Supplied records.
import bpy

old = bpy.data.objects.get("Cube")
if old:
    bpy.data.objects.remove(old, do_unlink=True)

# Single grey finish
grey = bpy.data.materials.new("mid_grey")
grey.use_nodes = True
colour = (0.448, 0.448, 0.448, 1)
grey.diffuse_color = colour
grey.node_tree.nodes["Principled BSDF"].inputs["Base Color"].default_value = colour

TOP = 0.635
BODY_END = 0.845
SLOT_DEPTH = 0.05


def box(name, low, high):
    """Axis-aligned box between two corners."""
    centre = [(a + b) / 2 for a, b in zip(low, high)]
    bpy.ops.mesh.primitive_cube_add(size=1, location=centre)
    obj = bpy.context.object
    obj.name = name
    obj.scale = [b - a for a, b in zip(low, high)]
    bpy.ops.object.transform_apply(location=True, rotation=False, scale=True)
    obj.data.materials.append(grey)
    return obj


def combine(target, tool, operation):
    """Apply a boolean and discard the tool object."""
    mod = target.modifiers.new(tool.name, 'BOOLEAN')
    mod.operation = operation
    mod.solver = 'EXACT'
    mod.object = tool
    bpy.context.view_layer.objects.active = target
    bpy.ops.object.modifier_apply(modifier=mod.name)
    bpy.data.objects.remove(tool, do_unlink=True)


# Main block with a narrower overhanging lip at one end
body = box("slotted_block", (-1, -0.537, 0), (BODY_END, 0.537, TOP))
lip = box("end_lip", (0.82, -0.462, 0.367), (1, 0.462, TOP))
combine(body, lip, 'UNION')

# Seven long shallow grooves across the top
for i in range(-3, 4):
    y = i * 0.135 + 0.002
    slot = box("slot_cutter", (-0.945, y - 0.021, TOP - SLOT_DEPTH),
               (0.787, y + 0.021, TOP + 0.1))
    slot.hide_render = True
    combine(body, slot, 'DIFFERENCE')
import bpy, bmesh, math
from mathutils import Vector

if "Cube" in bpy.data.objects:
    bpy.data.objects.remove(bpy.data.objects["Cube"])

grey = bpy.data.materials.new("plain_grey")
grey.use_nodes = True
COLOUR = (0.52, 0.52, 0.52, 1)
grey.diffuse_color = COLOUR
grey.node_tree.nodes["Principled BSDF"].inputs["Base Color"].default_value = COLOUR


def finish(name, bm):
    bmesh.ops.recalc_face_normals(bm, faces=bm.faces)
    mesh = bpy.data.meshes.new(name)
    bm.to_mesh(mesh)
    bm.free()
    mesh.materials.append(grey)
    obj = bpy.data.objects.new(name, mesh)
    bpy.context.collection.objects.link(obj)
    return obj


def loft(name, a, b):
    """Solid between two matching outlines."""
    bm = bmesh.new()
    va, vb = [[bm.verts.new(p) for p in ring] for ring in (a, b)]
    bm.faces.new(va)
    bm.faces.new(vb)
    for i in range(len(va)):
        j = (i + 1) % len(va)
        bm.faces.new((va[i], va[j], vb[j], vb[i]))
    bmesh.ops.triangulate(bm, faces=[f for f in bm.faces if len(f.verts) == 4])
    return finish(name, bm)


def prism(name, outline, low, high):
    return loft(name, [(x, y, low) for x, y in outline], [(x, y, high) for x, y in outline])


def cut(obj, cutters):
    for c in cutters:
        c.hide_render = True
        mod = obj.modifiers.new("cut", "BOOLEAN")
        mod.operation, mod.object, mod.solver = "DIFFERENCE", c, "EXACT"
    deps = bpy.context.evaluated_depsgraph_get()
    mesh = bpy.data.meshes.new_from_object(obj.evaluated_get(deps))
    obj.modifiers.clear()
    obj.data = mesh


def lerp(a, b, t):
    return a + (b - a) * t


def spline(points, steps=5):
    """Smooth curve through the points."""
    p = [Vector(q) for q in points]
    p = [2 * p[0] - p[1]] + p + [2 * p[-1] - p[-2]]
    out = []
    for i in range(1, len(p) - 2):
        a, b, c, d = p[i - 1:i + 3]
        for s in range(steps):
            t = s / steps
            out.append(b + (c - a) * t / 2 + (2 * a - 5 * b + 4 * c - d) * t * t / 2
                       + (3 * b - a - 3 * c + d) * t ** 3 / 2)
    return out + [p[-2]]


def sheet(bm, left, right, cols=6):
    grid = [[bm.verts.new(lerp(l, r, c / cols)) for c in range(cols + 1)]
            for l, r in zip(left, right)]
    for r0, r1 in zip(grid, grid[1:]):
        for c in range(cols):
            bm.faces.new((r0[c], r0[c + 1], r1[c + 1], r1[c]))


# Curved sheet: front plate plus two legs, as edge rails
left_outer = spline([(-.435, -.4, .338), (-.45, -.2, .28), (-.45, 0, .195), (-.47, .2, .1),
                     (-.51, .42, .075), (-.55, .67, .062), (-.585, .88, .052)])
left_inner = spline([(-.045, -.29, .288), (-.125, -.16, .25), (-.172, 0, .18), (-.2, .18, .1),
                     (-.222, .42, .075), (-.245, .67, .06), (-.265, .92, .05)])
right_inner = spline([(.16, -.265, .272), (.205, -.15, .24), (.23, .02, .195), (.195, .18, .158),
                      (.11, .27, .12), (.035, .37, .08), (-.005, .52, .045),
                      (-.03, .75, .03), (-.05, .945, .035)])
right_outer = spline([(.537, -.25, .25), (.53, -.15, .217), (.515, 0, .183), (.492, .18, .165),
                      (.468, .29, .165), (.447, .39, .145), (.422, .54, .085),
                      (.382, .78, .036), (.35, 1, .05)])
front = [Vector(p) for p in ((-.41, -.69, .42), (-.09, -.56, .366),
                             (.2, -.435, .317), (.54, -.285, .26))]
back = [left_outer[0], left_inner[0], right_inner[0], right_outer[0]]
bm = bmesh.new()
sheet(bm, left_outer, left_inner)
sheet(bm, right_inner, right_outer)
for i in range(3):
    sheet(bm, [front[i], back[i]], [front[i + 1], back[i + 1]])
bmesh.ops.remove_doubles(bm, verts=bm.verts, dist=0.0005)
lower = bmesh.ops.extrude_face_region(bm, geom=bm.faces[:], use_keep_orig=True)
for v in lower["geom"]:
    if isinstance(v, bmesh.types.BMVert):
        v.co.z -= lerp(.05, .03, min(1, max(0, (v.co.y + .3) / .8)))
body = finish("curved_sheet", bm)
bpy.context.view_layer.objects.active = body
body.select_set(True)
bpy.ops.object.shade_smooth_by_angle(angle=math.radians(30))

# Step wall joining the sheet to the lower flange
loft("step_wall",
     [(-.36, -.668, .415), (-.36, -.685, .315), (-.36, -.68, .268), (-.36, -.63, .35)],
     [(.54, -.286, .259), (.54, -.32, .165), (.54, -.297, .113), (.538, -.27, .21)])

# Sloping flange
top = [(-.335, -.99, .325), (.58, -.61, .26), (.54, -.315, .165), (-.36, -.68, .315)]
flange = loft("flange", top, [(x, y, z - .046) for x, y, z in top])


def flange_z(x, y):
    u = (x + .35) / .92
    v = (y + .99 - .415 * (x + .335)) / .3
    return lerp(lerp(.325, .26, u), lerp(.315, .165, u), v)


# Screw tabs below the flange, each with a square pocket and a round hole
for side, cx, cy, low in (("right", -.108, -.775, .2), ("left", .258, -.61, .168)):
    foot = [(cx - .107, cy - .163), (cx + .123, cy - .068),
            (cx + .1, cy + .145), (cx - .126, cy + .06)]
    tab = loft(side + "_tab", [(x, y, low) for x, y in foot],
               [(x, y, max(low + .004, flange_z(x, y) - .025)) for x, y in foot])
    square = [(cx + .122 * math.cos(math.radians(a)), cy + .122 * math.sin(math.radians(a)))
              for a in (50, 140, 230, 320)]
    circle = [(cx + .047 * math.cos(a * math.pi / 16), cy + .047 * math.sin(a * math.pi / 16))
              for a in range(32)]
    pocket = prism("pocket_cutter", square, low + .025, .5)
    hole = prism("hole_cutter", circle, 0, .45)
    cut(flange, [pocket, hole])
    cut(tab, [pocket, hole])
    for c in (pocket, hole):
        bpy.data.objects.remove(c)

Work task. Reproduce exactly, and with no other material, the lines between those holding "grid = [[bm.verts.new(lerp(l, r, c" and "(.2, -.435, .317), (.54, -.285, .26))]", inclusive.

Written answer.
    grid = [[bm.verts.new(lerp(l, r, c / cols)) for c in range(cols + 1)]
            for l, r in zip(left, right)]
    for r0, r1 in zip(grid, grid[1:]):
        for c in range(cols):
            bm.faces.new((r0[c], r0[c + 1], r1[c + 1], r1[c]))


# Curved sheet: front plate plus two legs, as edge rails
left_outer = spline([(-.435, -.4, .338), (-.45, -.2, .28), (-.45, 0, .195), (-.47, .2, .1),
                     (-.51, .42, .075), (-.55, .67, .062), (-.585, .88, .052)])
left_inner = spline([(-.045, -.29, .288), (-.125, -.16, .25), (-.172, 0, .18), (-.2, .18, .1),
                     (-.222, .42, .075), (-.245, .67, .06), (-.265, .92, .05)])
right_inner = spline([(.16, -.265, .272), (.205, -.15, .24), (.23, .02, .195), (.195, .18, .158),
                      (.11, .27, .12), (.035, .37, .08), (-.005, .52, .045),
                      (-.03, .75, .03), (-.05, .945, .035)])
right_outer = spline([(.537, -.25, .25), (.53, -.15, .217), (.515, 0, .183), (.492, .18, .165),
                      (.468, .29, .165), (.447, .39, .145), (.422, .54, .085),
                      (.382, .78, .036), (.35, 1, .05)])
front = [Vector(p) for p in ((-.41, -.69, .42), (-.09, -.56, .366),
                             (.2, -.435, .317), (.54, -.285, .26))]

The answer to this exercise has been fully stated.